[Work to complete]
Scan the entries below and extract each line with the word "data" in it.

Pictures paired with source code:
────────────────────────────────────────
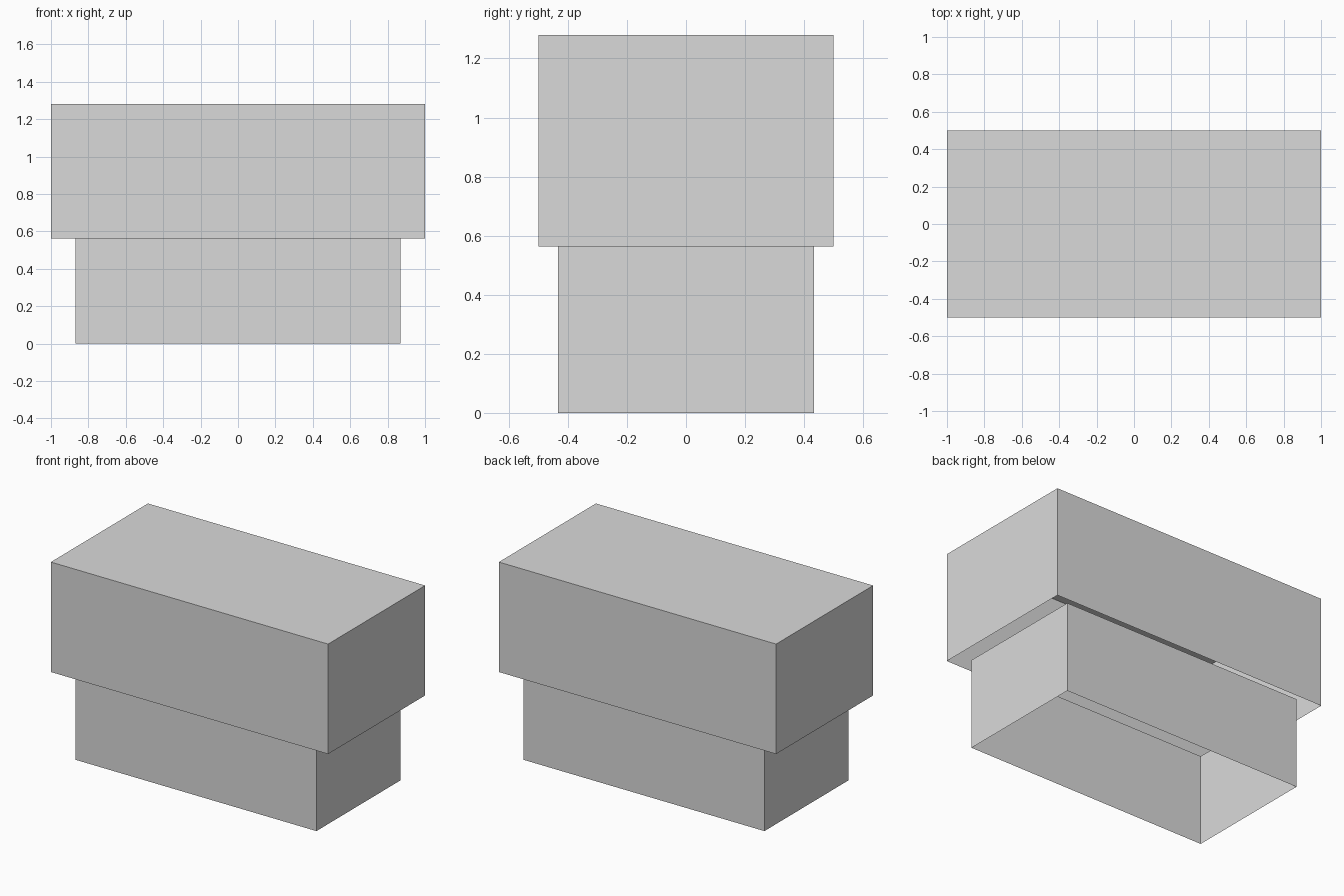
import bpy
import bmesh

if "Cube" in bpy.data.objects:
    bpy.data.objects.remove(bpy.data.objects["Cube"])

grey = bpy.data.materials.new("light grey")
grey.diffuse_color = (0.7, 0.7, 0.7, 1.0)
grey.use_nodes = True
grey.node_tree.nodes["Principled BSDF"].inputs["Base Color"].default_value = grey.diffuse_color


def open_box(name, half_x, half_y, z0, z1, has_top):
    """Thin-walled box, always open below, optionally closed on top."""
    bm = bmesh.new()
    bmesh.ops.create_cube(bm, size=2)
    for v in bm.verts:
        v.co = (v.co.x * half_x, v.co.y * half_y, z1 if v.co.z > 0 else z0)
    bm.normal_update()
    removed = [f for f in bm.faces
               if f.normal.z < -0.5 or (f.normal.z > 0.5 and not has_top)]
    bmesh.ops.delete(bm, geom=removed, context='FACES')
    mesh = bpy.data.meshes.new(name)
    bm.to_mesh(mesh)
    bm.free()
    mesh.materials.append(grey)
    obj = bpy.data.objects.new(name, mesh)
    bpy.context.collection.objects.link(obj)
    return obj


# Lower sleeve, open at both ends and reaching slightly into the cover
open_box("base_sleeve", 0.869, 0.433, 0.0, 0.588, False)

# Wider upper cover, closed on top and open underneath
open_box("top_cover", 1.0, 0.5, 0.563, 1.28, True)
────────────────────────────────────────
[Written solution]
if "Cube" in bpy.data.objects:
    bpy.data.objects.remove(bpy.data.objects["Cube"])
grey = bpy.data.materials.new("light grey")
    mesh = bpy.data.meshes.new(name)
    obj = bpy.data.objects.new(name, mesh)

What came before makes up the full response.